Can heavy metal save the planet?

3 May 2021

Written by: Daniel Foley

Bands are stepping up in the fight against climate change.

Distorted guitars play heavy riffs, drums pound, the bass is driving. Then comes the aggressive breakdown: the vocalist screams, shouts and sings along about … the end of the world?

We see activism in many forms but the rise of music as a tool for calling for a change in environmentalism is becoming increasingly prominent.

In the last six months, two UK metal bands have released records that reference climate change and environmentalism. Bring Me The Horizon’s Survival Horror: Post Human was released in October 2020 and has been described by the band as a “protest record” with two songs, in particular, focusing on environmental issues.

Their song ‘Ludens’ includes lyrics such as “a world covered in cables was never wired to last, so don’t act so surprised when the program starts to crash”. Meanwhile, their album closer ‘One Day the Only Butterflies Left Will Be in Your Chest as You March Towards Your Death’ features Evanescence’s Amy Lee, who sings from Mother Nature’s perspective asking humanity, “why’d you keep f –ing it up?”.

Climate change is also at the forefront on Architect’s 2021 album For Those that Wish to Exist. Over the top of heavy guitars, ‘An Ordinary Extinction’ points out that “we’re stood at the edge of the world” and asks listeners to consider their contributions to climate change.

We’re also seeing this trend closer to home. Byron Bay’s In Hearts Wake are an Australian example of a metal band engaging in environmental activism, through their music and involvement in environmental initiatives.

Their latest album Kaliyuga, sets the scene with a sample of Greta Thunberg’s speech at a New York climate strike in 2019, which was attended by one of the band’s vocalists. The album opens with Thunberg’s statement – “This is an emergency. Our house is on fire”.

The band’s label UNFD tells upstart that In Hearts Wake has been able to inspire change through its fanbase.

“In Hearts Wake have always sought to champion personal reflection and action among their community of fans,” the label says.

“They’ve organised various beach clean ups and tree plants and have been on the ground with fans making a change together, while continuing to educate and encourage a positive change through their channels of influence.”

The band even worked with Grace Gallagher, a carbon consultant, to offset the making of Kaliyuga. She helped calculate the carbon footprint of the making of the album, with the band purchasing carbon credits to make it a more environmentally friendly process.

“In Hearts Wake have always been staunch environmentalists and this record release found them setting a new standard among their peers,” UNFD says.

“Ultimately they measured their carbon footprint (across recording/travelling during the making of Kaliyuga) at 26.37 tonnes of CO2e which the band offset in a biodiversity corridor in WA.”

“In Hearts Wake are absolutely setting an example and paving the way for other bands to better understand music’s carbon footprint and how they can counterbalance it.”

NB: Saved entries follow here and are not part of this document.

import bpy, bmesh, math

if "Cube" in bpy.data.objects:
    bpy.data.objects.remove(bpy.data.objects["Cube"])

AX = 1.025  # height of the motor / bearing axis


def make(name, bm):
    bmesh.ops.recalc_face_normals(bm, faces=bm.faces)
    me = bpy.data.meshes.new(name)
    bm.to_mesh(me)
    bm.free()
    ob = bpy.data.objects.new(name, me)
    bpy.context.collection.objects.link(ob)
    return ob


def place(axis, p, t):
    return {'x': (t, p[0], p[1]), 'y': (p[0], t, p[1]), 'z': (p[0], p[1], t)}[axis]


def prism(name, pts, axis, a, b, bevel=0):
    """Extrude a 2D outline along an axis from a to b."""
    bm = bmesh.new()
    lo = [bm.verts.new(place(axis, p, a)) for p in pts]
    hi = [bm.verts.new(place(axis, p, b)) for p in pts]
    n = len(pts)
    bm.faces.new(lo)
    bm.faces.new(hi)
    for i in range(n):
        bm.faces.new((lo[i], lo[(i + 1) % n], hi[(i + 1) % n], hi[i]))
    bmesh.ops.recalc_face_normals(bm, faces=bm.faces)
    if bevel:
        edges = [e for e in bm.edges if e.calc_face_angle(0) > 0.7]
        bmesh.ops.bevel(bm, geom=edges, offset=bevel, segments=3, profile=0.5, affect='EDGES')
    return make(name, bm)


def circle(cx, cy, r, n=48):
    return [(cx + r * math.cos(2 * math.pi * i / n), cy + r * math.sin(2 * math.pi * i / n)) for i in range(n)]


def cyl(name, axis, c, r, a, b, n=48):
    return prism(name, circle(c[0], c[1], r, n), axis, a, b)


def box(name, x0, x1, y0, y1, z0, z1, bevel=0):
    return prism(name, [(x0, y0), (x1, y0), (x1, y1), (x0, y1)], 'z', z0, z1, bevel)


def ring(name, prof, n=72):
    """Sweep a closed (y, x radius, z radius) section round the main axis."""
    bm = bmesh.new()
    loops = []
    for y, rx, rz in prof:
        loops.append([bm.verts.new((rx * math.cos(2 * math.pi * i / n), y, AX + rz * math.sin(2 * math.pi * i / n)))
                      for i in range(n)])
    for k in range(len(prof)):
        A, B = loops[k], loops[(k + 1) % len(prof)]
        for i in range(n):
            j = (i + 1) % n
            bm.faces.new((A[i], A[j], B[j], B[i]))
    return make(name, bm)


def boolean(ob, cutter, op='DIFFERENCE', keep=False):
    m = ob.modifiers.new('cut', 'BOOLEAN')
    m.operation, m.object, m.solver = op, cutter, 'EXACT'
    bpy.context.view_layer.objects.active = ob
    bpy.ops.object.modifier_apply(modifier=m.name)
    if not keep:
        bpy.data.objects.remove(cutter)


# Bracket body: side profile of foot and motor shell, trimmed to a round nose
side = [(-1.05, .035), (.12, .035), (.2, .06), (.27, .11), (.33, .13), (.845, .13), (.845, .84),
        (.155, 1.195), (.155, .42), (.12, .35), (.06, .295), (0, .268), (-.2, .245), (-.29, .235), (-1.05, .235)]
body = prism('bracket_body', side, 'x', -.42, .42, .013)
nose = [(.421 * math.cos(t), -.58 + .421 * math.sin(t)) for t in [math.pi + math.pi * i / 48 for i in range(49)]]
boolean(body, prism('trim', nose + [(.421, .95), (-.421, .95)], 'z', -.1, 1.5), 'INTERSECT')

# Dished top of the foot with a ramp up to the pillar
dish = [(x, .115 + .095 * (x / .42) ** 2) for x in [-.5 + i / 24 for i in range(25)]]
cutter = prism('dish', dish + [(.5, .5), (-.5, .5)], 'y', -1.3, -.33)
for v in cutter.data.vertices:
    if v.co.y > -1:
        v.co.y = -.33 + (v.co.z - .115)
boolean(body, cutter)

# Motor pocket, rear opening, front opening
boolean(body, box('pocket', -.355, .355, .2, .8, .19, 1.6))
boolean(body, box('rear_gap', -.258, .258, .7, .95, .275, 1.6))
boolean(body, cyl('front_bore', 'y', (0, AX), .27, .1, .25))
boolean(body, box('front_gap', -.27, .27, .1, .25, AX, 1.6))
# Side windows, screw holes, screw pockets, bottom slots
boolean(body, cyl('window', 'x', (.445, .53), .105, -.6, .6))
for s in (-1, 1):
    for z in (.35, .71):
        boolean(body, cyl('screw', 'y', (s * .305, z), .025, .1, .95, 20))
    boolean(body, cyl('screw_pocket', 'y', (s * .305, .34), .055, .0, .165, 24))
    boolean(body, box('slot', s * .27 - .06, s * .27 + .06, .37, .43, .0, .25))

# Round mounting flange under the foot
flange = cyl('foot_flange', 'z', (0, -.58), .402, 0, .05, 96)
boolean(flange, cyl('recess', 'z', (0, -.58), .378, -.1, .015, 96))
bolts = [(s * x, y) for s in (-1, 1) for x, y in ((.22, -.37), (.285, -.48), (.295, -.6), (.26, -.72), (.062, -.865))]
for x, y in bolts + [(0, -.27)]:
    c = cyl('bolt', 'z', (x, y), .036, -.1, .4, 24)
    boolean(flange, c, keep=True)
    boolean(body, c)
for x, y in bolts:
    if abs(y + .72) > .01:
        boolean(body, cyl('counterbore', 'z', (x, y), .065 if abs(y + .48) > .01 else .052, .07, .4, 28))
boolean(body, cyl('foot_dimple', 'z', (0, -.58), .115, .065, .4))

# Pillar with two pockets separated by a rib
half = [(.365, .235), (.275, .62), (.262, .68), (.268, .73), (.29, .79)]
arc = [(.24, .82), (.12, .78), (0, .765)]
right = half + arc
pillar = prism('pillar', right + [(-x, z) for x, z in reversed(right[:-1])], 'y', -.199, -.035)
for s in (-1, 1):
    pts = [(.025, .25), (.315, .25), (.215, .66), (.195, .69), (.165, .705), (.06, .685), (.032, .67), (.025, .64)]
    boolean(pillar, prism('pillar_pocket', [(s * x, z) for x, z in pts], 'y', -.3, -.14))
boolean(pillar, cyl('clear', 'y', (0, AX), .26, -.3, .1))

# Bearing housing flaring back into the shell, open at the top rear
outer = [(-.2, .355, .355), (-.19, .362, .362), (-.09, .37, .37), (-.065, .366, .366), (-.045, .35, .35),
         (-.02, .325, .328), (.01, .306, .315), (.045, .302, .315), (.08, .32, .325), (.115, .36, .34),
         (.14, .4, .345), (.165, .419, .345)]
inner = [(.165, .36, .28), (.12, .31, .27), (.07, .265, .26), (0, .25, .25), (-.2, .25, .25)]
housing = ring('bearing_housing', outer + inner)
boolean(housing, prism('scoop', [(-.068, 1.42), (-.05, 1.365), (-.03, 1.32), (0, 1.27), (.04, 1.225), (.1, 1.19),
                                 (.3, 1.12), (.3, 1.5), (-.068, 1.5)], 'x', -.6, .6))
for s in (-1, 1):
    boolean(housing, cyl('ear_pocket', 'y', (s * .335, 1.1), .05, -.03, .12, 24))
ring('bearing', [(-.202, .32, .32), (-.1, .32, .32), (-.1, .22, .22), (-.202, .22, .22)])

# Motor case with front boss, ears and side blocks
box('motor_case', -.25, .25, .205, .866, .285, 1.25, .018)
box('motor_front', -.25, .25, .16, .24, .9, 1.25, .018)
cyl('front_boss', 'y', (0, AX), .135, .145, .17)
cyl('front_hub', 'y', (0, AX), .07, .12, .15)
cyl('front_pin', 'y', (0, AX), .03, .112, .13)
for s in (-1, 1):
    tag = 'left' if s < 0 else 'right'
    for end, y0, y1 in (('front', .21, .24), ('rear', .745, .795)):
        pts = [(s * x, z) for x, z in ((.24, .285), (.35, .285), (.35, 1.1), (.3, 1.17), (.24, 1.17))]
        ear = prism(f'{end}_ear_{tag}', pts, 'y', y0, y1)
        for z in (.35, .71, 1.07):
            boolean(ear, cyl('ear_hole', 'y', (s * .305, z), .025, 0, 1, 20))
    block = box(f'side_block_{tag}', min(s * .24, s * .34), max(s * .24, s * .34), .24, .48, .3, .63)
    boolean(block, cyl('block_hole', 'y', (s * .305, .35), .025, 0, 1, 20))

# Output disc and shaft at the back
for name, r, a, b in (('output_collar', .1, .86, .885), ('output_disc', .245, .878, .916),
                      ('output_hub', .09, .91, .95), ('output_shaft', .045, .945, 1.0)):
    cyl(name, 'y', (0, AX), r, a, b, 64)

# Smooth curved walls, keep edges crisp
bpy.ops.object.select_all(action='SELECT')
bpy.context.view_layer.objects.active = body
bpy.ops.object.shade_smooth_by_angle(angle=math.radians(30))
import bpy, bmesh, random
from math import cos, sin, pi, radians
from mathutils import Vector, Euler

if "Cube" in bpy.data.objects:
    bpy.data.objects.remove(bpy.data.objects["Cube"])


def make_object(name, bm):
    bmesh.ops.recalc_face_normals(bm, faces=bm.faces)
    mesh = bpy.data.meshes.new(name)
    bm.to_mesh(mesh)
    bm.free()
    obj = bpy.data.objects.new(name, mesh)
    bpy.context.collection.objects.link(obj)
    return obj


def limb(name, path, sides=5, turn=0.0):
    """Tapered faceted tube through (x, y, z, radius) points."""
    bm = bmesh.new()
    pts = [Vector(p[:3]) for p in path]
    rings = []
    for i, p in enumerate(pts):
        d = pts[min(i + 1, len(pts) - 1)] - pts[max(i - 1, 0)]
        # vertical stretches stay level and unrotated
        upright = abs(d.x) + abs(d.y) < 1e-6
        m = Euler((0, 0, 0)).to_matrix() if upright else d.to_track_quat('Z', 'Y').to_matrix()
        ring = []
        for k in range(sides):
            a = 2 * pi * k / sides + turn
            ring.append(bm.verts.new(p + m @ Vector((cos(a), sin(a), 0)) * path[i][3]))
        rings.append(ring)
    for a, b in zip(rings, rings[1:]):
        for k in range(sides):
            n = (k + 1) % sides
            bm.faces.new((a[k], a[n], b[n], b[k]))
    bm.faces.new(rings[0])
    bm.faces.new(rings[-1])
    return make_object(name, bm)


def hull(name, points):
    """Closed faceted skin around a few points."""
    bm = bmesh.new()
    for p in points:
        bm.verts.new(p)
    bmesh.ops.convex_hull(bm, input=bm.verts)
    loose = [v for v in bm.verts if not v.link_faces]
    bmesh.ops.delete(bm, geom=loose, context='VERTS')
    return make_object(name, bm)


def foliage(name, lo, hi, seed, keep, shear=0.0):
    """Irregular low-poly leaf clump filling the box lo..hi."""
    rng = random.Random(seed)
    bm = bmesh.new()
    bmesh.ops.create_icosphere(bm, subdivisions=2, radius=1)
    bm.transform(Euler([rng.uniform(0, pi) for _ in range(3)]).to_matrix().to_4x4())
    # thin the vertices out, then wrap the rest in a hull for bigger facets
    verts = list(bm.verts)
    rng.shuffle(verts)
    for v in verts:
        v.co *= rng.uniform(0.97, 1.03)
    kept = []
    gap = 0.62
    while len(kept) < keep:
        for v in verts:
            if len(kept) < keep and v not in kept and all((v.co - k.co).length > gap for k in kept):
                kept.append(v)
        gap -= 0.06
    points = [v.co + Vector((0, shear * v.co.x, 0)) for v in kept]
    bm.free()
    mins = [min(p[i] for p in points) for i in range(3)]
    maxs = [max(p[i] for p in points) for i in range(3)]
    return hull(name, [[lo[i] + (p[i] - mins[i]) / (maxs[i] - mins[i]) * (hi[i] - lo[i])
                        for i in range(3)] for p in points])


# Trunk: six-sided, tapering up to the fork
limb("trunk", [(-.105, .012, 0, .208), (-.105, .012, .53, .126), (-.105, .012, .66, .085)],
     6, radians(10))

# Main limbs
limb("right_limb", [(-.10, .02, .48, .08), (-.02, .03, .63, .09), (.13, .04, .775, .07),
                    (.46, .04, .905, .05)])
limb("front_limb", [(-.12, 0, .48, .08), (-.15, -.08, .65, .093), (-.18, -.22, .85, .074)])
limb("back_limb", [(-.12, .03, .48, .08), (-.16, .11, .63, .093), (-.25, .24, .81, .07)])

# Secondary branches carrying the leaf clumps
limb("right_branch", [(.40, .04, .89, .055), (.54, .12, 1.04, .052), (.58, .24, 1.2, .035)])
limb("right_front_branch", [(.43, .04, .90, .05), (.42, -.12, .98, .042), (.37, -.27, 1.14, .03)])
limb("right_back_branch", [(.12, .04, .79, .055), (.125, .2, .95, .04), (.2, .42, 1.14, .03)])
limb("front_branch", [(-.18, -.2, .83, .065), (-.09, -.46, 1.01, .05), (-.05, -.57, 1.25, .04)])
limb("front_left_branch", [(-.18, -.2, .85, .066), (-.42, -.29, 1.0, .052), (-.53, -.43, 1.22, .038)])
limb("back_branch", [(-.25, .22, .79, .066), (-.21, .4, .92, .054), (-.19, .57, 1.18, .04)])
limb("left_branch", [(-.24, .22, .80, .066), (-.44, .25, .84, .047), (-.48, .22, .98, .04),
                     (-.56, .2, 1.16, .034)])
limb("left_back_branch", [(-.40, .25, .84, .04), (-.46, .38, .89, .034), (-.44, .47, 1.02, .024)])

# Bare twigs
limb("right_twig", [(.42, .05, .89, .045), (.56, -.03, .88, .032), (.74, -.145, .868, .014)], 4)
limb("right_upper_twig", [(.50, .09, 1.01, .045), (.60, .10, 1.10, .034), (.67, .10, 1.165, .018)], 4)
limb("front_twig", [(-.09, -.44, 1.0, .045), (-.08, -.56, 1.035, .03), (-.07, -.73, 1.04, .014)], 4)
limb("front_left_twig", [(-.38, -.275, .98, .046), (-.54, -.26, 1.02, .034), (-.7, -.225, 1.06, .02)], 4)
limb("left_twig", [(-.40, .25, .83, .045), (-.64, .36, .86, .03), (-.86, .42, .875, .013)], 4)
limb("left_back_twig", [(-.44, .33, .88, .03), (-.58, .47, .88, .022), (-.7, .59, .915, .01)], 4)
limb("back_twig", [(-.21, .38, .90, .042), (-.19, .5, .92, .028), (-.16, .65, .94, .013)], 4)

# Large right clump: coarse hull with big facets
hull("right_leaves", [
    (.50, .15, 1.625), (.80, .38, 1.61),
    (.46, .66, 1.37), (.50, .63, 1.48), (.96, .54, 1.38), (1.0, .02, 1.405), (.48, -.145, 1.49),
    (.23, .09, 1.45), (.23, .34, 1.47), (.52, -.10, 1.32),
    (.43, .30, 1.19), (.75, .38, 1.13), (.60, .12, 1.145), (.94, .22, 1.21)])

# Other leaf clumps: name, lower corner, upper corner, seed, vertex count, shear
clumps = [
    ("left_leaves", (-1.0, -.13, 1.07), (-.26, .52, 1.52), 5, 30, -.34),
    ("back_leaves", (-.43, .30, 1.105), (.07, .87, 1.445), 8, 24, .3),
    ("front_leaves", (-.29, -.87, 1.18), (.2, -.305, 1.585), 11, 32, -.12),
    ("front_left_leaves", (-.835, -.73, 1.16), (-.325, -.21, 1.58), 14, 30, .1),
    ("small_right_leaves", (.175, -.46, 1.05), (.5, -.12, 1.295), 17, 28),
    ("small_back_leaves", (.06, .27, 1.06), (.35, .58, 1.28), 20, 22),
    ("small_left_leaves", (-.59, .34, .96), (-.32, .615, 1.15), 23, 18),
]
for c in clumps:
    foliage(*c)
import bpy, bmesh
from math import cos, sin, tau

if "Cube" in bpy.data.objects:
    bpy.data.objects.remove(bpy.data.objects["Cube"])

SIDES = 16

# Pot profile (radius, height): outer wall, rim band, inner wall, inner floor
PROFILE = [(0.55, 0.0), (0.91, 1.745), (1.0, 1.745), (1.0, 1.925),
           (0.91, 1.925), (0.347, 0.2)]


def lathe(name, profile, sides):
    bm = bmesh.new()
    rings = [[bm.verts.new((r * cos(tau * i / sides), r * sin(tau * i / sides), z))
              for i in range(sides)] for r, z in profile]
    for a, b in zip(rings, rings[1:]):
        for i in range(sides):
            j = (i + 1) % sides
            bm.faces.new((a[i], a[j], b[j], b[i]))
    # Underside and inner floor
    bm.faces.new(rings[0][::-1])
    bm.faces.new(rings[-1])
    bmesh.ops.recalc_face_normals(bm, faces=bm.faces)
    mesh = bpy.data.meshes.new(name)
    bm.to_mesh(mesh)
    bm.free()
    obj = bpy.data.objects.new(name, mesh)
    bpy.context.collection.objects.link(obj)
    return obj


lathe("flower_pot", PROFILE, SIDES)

The band and their label worked together to research how to produce an environmentally friendly vinyl record. The record was pressed on a calcium-based eco-plastic while recycled packaging and plastic-free packing materials were used.

However, metal is not the only genre seeing artists advocating for environmentalism. Billie Eilish, Paul McCartney and Childish Gambino have all released tracks about climate change. On the opening track of The 1975’s Notes on a Conditional Form, Thunberg also features, backed by a calm, atmospheric, instrumental.

The Music for a Warming World project plays a range of different styles of music, performing live with multimedia elements to spread awareness about the climate crisis. Musician and co-producer for the project Simon Kerr has a PhD in Political Ecology, a Masters of Applied Science in Environmental Management and has taught environmental policy at Lincoln University in New Zealand.

“I wanted to find a way to … communicate the climate crisis at an emotional level, not just at an intellectual level,” Kerr tells upstart.

“Music for me is the lever I’ve got … and I want to pull that lever to make a difference .”

Kerr says that the goal of Music for a Warming World is to get as many people as possible to develop an enhanced climate consciousness.

“We want more and more people to really feel how serious this is, so that they are encouraged and motivated to do what they can to work towards change,” he says.

While some artists are pushing for change, Kerr says that at events such as music festivals there are still very few artists talking about climate change.

“I am really frustrated with the lack of climate awareness that’s within the artistic community,” Kerr says.

“I want to see artists taking this seriously.”

Kerr believes that musicians are entertainers, but that they do have other responsibilities.

“We have responsibility as people who have audiences to think seriously about what really is important at this moment, and I can think of nothing more important than somehow in a really creative, clever, smart way, speaking to the climate challenge,” he says.

“It’s probably the most important thing I can think of doing with my life at the moment.”

Article: Daniel Foley is a third-year Bachelor of Media and Communication (Sports Journalism) student at La Trobe University. You can follow him on Twitter @dfoley2600

Photo: Architects (UK) by carcinosdante available HERE and used under a Creative Commons Attribution. The image has not been modified.